Published at theangle.org
The Premier of Victoria just happens to be one of the worst apologists for big polluters. And it’s no wonder when the state of Victoria is seemingly beholden to the interests of big polluters.
John Brumby has shown little remorse for the kind of planet he and his government are leaving behind to future generations. Since the departure of Steve Bracks, Brumby has been hell-bent on stepping up the efforts to strip the state of any and all natural resources. In the past few weeks Brumby has come out well and truly behind the heavy polluting industries. Unsurprisingly he has been particularly backing the brown coal out of the Latrobe Valley; continuing his rhetoric about geosequestration (carbon capture & storage), including advocating further compensation measures for heaving polluting industries and more investment in so-called “clean coal” technologies.
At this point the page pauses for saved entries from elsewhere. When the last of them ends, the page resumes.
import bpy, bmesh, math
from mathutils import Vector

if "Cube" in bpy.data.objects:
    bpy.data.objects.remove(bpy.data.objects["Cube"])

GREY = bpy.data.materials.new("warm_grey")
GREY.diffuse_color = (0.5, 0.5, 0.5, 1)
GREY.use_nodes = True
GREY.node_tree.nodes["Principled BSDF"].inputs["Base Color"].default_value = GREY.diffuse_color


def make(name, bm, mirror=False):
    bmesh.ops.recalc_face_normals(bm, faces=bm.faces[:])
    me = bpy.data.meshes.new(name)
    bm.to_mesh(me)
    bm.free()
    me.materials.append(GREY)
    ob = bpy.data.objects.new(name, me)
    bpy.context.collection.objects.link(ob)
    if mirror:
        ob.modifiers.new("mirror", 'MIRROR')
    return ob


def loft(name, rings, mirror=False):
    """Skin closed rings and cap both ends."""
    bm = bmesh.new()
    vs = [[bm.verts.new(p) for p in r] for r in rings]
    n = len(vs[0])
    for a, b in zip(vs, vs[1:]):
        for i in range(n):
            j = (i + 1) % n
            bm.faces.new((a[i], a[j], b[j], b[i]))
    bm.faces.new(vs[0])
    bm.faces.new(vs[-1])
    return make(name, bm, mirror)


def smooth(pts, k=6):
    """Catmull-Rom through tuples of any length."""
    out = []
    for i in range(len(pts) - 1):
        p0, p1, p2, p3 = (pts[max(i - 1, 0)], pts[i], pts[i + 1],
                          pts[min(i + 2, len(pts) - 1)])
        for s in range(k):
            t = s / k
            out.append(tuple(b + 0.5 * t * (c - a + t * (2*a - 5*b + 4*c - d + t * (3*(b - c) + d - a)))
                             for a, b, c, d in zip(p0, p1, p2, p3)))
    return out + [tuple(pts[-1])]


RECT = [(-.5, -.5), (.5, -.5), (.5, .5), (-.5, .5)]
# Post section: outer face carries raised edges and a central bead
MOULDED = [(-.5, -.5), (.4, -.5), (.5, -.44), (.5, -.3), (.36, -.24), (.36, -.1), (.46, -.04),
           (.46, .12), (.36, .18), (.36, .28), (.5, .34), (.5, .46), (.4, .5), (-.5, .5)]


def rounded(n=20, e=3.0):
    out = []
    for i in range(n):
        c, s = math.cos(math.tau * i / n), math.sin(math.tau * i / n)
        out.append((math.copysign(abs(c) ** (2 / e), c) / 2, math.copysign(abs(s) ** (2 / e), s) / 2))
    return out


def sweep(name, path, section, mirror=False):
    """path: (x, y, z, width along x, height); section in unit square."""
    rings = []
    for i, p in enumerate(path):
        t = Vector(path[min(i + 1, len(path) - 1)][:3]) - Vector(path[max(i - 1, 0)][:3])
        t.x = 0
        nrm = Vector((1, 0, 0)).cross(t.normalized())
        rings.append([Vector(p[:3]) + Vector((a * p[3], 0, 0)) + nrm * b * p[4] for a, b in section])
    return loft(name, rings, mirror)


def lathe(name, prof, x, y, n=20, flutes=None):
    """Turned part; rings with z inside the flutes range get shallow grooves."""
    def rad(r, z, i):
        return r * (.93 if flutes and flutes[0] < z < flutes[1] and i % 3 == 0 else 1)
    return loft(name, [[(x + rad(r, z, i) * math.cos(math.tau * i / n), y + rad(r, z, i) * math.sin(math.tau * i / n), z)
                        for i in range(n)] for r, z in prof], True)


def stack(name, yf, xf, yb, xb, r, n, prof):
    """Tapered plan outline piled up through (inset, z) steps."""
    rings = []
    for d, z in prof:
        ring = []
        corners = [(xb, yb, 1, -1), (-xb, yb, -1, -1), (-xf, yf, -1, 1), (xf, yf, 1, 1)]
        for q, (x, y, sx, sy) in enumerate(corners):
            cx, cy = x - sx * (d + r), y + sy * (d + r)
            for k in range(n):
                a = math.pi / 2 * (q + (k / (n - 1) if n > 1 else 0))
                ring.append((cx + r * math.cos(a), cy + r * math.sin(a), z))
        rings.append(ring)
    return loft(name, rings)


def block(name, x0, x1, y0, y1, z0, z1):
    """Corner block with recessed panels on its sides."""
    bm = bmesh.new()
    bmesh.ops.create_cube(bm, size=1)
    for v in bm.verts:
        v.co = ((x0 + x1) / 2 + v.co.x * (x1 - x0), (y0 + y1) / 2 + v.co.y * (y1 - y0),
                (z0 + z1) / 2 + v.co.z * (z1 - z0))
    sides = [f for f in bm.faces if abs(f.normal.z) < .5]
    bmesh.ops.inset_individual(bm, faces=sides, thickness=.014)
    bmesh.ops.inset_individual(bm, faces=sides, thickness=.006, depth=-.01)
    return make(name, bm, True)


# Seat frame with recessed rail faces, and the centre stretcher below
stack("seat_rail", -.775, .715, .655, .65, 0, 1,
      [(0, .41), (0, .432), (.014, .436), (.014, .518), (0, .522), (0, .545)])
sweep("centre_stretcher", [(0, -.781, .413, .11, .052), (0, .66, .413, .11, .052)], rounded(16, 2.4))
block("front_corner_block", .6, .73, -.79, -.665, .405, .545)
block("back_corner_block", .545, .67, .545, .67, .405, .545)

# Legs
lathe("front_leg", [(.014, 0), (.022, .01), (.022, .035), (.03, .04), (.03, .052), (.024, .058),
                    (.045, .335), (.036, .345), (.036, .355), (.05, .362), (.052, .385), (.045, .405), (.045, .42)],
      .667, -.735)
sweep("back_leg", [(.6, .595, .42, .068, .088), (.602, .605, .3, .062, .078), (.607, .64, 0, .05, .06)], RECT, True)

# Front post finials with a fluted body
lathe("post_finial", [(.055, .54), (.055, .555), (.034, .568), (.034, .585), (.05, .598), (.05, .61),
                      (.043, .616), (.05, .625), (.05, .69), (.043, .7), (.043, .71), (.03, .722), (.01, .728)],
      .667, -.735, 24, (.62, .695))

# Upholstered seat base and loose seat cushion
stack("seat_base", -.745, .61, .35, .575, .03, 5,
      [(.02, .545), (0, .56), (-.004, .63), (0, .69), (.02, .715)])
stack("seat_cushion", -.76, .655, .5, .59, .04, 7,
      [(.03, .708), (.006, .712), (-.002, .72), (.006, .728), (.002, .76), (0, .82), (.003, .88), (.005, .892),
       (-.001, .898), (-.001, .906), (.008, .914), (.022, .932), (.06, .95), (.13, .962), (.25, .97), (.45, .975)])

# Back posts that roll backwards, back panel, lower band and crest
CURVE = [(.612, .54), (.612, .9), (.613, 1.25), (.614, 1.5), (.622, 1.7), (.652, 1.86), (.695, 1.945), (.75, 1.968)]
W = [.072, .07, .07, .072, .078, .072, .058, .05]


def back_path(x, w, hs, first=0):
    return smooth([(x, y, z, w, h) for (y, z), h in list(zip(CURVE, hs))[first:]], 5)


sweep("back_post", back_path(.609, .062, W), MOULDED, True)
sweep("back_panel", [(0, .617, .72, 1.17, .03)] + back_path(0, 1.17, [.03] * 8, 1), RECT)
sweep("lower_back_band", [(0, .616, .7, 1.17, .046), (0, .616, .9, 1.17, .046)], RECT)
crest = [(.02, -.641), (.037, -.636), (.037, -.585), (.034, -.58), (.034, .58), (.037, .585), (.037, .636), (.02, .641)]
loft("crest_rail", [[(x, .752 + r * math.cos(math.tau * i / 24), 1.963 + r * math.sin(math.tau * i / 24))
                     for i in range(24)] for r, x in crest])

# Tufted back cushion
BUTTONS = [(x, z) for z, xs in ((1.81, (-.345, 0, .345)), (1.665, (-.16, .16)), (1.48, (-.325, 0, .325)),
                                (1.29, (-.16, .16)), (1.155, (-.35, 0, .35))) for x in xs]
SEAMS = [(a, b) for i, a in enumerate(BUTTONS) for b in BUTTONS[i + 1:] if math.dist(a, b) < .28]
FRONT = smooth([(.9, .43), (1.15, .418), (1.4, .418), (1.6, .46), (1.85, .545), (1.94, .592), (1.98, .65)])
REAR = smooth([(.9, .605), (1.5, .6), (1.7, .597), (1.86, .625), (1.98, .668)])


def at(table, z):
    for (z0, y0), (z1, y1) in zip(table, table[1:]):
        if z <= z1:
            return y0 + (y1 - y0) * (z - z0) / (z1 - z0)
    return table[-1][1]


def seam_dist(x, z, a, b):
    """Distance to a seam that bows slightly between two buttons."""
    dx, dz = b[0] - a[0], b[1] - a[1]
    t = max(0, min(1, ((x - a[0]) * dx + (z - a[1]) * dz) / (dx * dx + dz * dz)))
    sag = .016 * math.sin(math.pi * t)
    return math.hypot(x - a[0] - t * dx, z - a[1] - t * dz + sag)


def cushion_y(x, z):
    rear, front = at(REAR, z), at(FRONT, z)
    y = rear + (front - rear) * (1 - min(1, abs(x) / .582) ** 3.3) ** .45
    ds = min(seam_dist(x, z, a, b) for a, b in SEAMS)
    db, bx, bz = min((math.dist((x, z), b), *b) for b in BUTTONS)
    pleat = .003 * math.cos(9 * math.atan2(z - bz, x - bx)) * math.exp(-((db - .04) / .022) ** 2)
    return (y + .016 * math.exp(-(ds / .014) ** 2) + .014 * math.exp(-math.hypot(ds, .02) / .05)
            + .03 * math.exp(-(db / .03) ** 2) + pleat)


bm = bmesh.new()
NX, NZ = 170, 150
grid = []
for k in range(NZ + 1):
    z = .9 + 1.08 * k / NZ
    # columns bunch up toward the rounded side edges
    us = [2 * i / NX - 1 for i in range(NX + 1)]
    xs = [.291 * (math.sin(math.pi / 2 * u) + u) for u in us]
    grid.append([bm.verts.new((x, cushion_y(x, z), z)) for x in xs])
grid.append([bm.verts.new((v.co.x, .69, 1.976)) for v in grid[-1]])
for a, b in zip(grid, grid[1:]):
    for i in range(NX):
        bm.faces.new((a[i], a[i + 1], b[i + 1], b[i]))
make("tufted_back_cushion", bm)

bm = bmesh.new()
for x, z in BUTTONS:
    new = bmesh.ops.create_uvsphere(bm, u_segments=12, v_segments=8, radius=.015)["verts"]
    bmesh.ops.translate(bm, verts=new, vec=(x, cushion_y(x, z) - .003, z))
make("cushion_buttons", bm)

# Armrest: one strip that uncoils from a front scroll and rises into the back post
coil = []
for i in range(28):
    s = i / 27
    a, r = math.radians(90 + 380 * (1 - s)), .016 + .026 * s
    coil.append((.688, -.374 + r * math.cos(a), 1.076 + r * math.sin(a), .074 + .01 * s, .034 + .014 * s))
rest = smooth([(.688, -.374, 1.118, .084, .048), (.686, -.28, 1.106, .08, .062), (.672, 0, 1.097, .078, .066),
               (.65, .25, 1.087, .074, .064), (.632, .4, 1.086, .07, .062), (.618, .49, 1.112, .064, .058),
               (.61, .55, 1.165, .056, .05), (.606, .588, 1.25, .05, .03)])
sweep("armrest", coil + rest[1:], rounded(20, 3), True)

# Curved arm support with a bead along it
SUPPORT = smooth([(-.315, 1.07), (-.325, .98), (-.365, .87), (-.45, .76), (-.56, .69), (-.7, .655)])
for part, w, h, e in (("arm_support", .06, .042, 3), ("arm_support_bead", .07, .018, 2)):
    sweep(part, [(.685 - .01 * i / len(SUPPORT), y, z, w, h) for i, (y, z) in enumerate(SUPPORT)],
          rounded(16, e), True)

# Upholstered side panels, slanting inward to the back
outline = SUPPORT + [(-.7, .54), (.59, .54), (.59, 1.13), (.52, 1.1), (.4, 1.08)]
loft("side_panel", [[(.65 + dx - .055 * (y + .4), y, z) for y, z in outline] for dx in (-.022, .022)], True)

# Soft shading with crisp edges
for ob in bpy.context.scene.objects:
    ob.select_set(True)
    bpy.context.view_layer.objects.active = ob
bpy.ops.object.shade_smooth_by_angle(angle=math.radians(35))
And Brumby essentially has to with his government’s policies on water (the government still hasn’t instituted level 4 water restrictions in Melbourne despite the dams being very low and a very hot summer expected) and the government’s insistence on building a desalination plant. Oh and we can’t forget the government’s continuing deforestation policies for native and old growth forests, including the forests that provide our water catchments. Plus there is the strong efforts to increase international shipping to Melbourne with the dredging of Port Phillip Bay.
Remarkably, the Victorian Government, Brumby, Hulls and any other senior cabinet minister remain starkly unmoved by the type of policies they are pursuing while attempting to convince voters they’re serious about action on climate change. The only serious action on climate change the Victorian Government is taking is to help accelerate climate change impacts. There has been little investment in renewable energy or research in associated industries; including failing to support the training transition for clean energy jobs – yep they’re increasing fees for TAFEs, the traditional training for most people that will be in and associated with clean energy jobs.
The government believes that it can continue to use the Mildura solar energy plant as its centre-piece on tackling climate change. The only problem is, it’s the only thing the Brumby Labor government has to talk up its environmental credibility. And with that the Labor machine will find it hard pressed to run on environmental sustainability or climate change in next year’s state election.